* Your objective: Find how many lines in the material hold the word "quarter", then state that number and nothing more.

* Dataset extract:
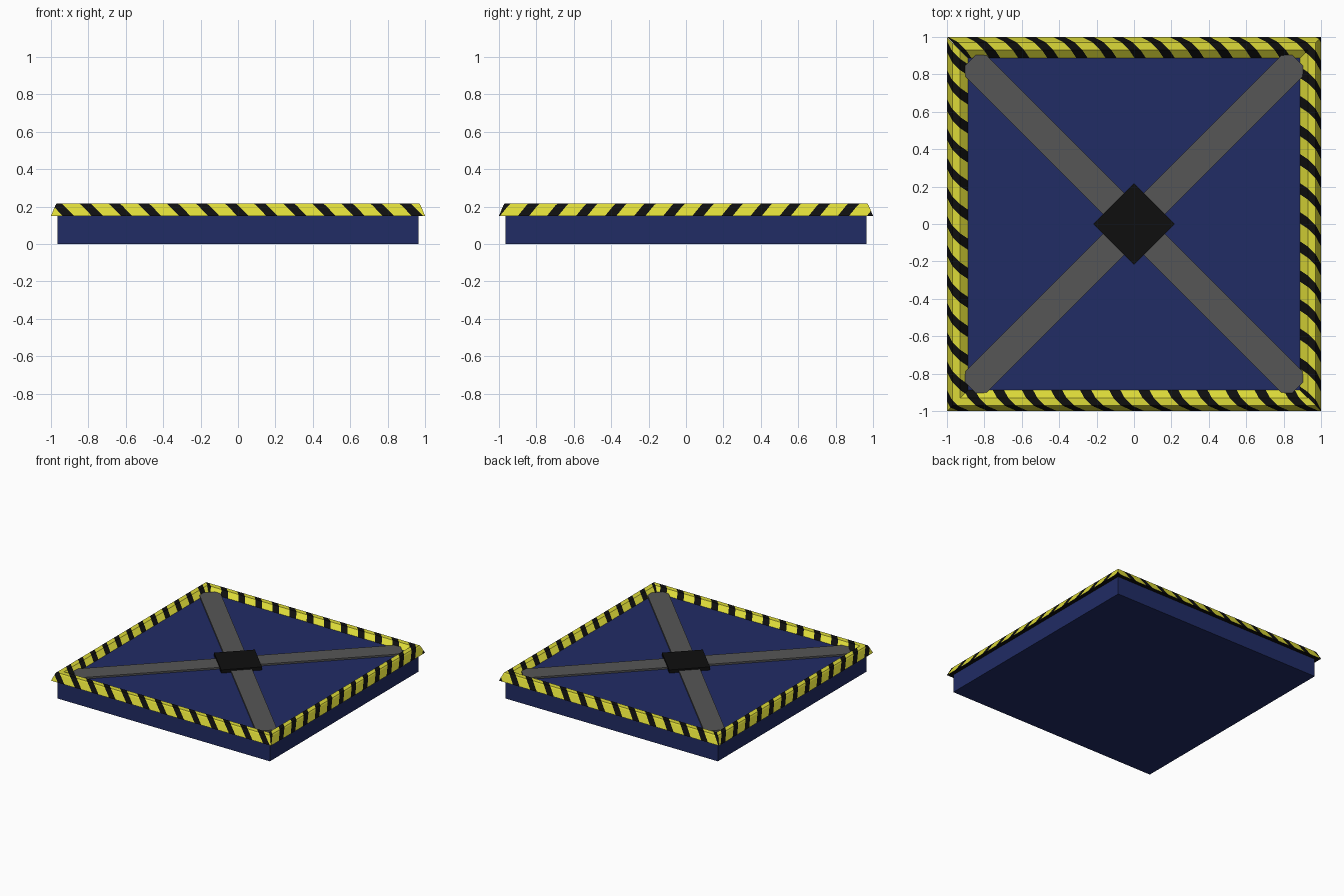
import bpy, bmesh, math
from mathutils import Vector, Matrix

if "Cube" in bpy.data.objects:
    bpy.data.objects.remove(bpy.data.objects["Cube"])


def material(name, rgb):
    m = bpy.data.materials.new(name)
    m.diffuse_color = (*rgb, 1)
    m.use_nodes = True
    m.node_tree.nodes["Principled BSDF"].inputs["Base Color"].default_value = m.diffuse_color
    return m


BLUE = material("navy blue", (0.015, 0.025, 0.13))
YELLOW = material("warning yellow", (0.72, 0.70, 0.04))
BLACK = material("black", (0.0045, 0.0045, 0.0045))
GREY = material("grey", (0.092, 0.092, 0.092))


def finish(name, bm, mats):
    bmesh.ops.recalc_face_normals(bm, faces=bm.faces)
    me = bpy.data.meshes.new(name)
    bm.to_mesh(me)
    bm.free()
    for m in mats:
        me.materials.append(m)
    ob = bpy.data.objects.new(name, me)
    bpy.context.collection.objects.link(ob)
    return ob


def plate(name, outline, z0, z1, mat, angle=0, inset=0):
    """Extruded flat outline; inset narrows the top edge."""
    bm = bmesh.new()
    k = 1 - inset
    low = [bm.verts.new((x, y, z0)) for x, y in outline]
    top = [bm.verts.new((x * k, y * k, z1)) for x, y in outline]
    bm.faces.new(low)
    bm.faces.new(top)
    n = len(outline)
    for i in range(n):
        j = (i + 1) % n
        bm.faces.new((low[i], low[j], top[j], top[i]))
    bmesh.ops.rotate(bm, verts=bm.verts, matrix=Matrix.Rotation(angle, 3, 'Z'))
    return finish(name, bm, [mat])


# Platform body; its top is the sunken floor
FLOOR = 0.18
B = 0.966
plate("platform_body", [(-B, -B), (B, -B), (B, B), (-B, B)], 0, FLOOR, BLUE)

# Diagonal bars with chamfered ends
W, C, U, E = 0.08, 0.042, 1.195, 1.237
bar = [(-E, -C), (-U, -W), (U, -W), (E, -C), (E, C), (U, W), (-U, W), (-E, C)]
for i, a in enumerate((45, 135)):
    plate(f"diagonal_bar_{i + 1}", bar, FLOOR - 0.02, 0.194 + 0.0005 * i, GREY, math.radians(a))

# Centre diamond
D = 0.218
plate("centre_plate", [(D, 0), (0, D), (-D, 0), (0, -D)], FLOOR - 0.02, 0.207, BLACK)

# Rim: one mitred profile per side, cut into slanted hazard stripes
PROFILE = [(0.96, 0.15), (1.0, 0.15), (0.977, 0.205), (0.97, 0.215), (0.93, 0.215), (0.885, FLOOR - 0.002)]
PITCH, HALF = 0.1555, 0.03


def rim_side(name, quarter, shear, phase):
    bm = bmesh.new()
    rows = [(bm.verts.new((-r, -r, z)), bm.verts.new((r, -r, z))) for r, z in PROFILE]
    for (a, b), (c, d) in zip(rows, rows[1:]):
        bm.faces.new((a, b, d, c))
    bmesh.ops.rotate(bm, verts=bm.verts, matrix=Matrix.Rotation(quarter * math.pi / 2, 3, 'Z'))
    normal = Vector((1, 1, shear))
    origin = Vector((0, 0, 0.215))
    for n in range(-15, 16):
        for edge in (-HALF, HALF):
            s = phase + n * PITCH + edge
            p = origin + normal * (s / normal.length_squared)
            bmesh.ops.bisect_plane(bm, geom=bm.verts[:] + bm.edges[:] + bm.faces[:],
                                   plane_co=p, plane_no=normal, dist=1e-6)
    for f in bm.faces:
        c = f.calc_center_median()
        t = ((c - origin).dot(normal) - phase + PITCH / 2) % PITCH - PITCH / 2
        # underside is plain black
        f.material_index = 1 if abs(t) < HALF or c.z < 0.1501 else 0
    ob = finish(name, bm, [YELLOW, BLACK])
    # make normals point away from the rim's core
    me = ob.data
    core = Matrix.Rotation(quarter * math.pi / 2, 3, 'Z') @ Vector((0, -0.95, 0.17))
    axis = core.copy()
    axis.z = 0
    axis.normalize()
    score = 0
    for p in me.polygons:
        d = p.center - core
        score += p.area * p.normal.dot(axis * d.dot(axis) + Vector((0, 0, d.z)))
    if score < 0:
        me.flip_normals()


rim_side("rim_front", 0, 0.55, -1.01)
rim_side("rim_right", 1, -0.4, 1.09)
rim_side("rim_back", 2, -0.4, 1.09)
rim_side("rim_left", 3, 0.4, -1.01)
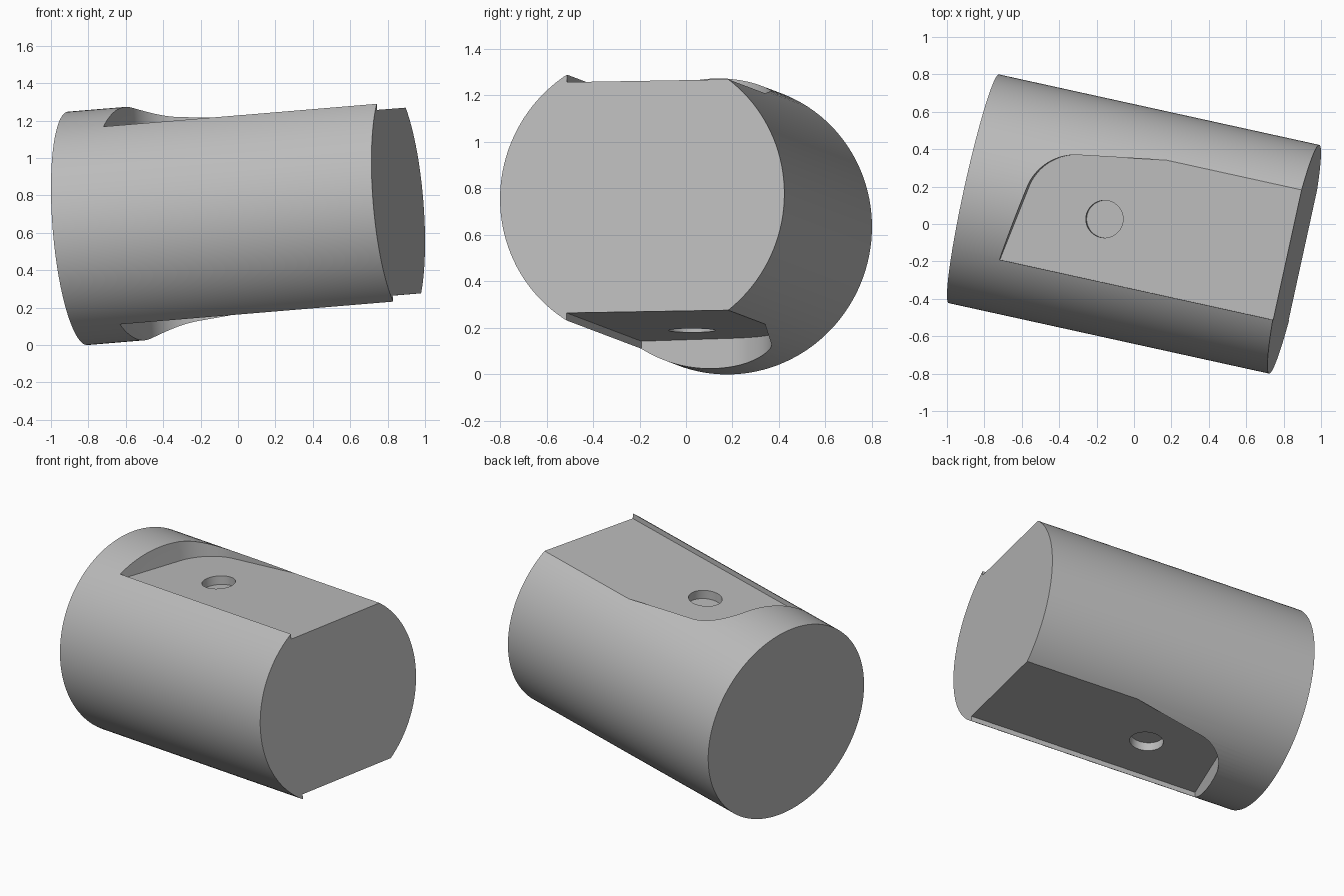
import bpy
import bmesh
from math import radians, sin, cos, tan, pi
from mathutils import Matrix, Vector

if "Cube" in bpy.data.objects:
    bpy.data.objects.remove(bpy.data.objects["Cube"], do_unlink=True)

RADIUS, LENGTH = 0.626, 1.76
FLAT = 0.498            # distance of the flats from the axis
HOLE_S, HOLE_R, HOLE_DEPTH = -0.12, 0.1, 0.055

# Tilted frame: local x along the axis, y across, z up
axis = Vector((0.973, -0.214, 0.081)).normalized()
across = Vector((0.216, 0.976, 0.017))
across = (across - axis * across.dot(axis)).normalized()
frame = Matrix((axis, across, axis.cross(across))).transposed().to_4x4()
frame.translation = (0, 0, 0.695)

grey = bpy.data.materials.new("light grey")
grey.use_nodes = True
tone = (0.5, 0.5, 0.5, 1)
grey.diffuse_color = tone
grey.node_tree.nodes["Principled BSDF"].inputs["Base Color"].default_value = tone


def prism(name, outline, direction):
    """Extrude a closed outline of points along a direction."""
    bm = bmesh.new()
    face = bm.faces.new([bm.verts.new(p) for p in outline])
    made = bmesh.ops.extrude_face_region(bm, geom=[face])["geom"]
    bmesh.ops.translate(bm, vec=direction,
                        verts=[v for v in made if isinstance(v, bmesh.types.BMVert)])
    bmesh.ops.recalc_face_normals(bm, faces=bm.faces)
    mesh = bpy.data.meshes.new(name)
    bm.to_mesh(mesh)
    bm.free()
    obj = bpy.data.objects.new(name, mesh)
    bpy.context.collection.objects.link(obj)
    obj.matrix_world = frame
    mesh.materials.append(grey)
    return obj


def circle(radius, count):
    return [(radius * cos(2 * pi * i / count), radius * sin(2 * pi * i / count))
            for i in range(count)]


def fillet(before, corner, after, radius, steps=20):
    """Round the corner between two straight edges."""
    a = (Vector(before) - Vector(corner)).normalized()
    b = (Vector(after) - Vector(corner)).normalized()
    half = a.angle(b) / 2
    start = Vector(corner) + a * radius / tan(half)
    centre = Vector(corner) + (a + b).normalized() * radius / sin(half)
    spoke = start - centre
    side = b - spoke * b.dot(spoke) / spoke.length_squared
    side = side.normalized() * radius
    turn = pi - 2 * half
    return [centre + spoke * cos(turn * i / steps) + side * sin(turn * i / steps)
            for i in range(steps + 1)]


# Round body
body = prism("cylinder_body",
             [(-LENGTH / 2, y, z) for y, z in circle(RADIUS, 128)], (LENGTH, 0, 0))

# Open-ended pocket outline with one rounded corner
low_corner, corner, far = (-0.621, -0.332), (-0.52, 0.275), (1.2, 0.547)
pocket = [low_corner, *fillet(low_corner, corner, far, 0.27), far, (1.2, -0.332)]

# Matching pocket and blind hole on the upper and lower sides
cutters = []
for side in (1, -1):
    cutters.append(prism("pocket_cutter", [(x, y, side * FLAT) for x, y in pocket],
                         (0, 0, side * 0.4)))
    cutters.append(prism("hole_cutter",
                         [(HOLE_S + x, y, side * (FLAT - HOLE_DEPTH))
                          for x, y in circle(HOLE_R, 64)], (0, 0, side * 0.3)))

bpy.ops.object.select_all(action="DESELECT")
bpy.context.view_layer.objects.active = body
body.select_set(True)
for cutter in cutters:
    cutter.hide_render = True
    cut = body.modifiers.new("cut", "BOOLEAN")
    cut.operation, cut.solver, cut.object = "DIFFERENCE", "EXACT", cutter
    bpy.ops.object.modifier_apply(modifier=cut.name)
for cutter in cutters:
    bpy.data.objects.remove(cutter, do_unlink=True)

bpy.ops.object.shade_smooth_by_angle(angle=radians(25))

* Finished task: 3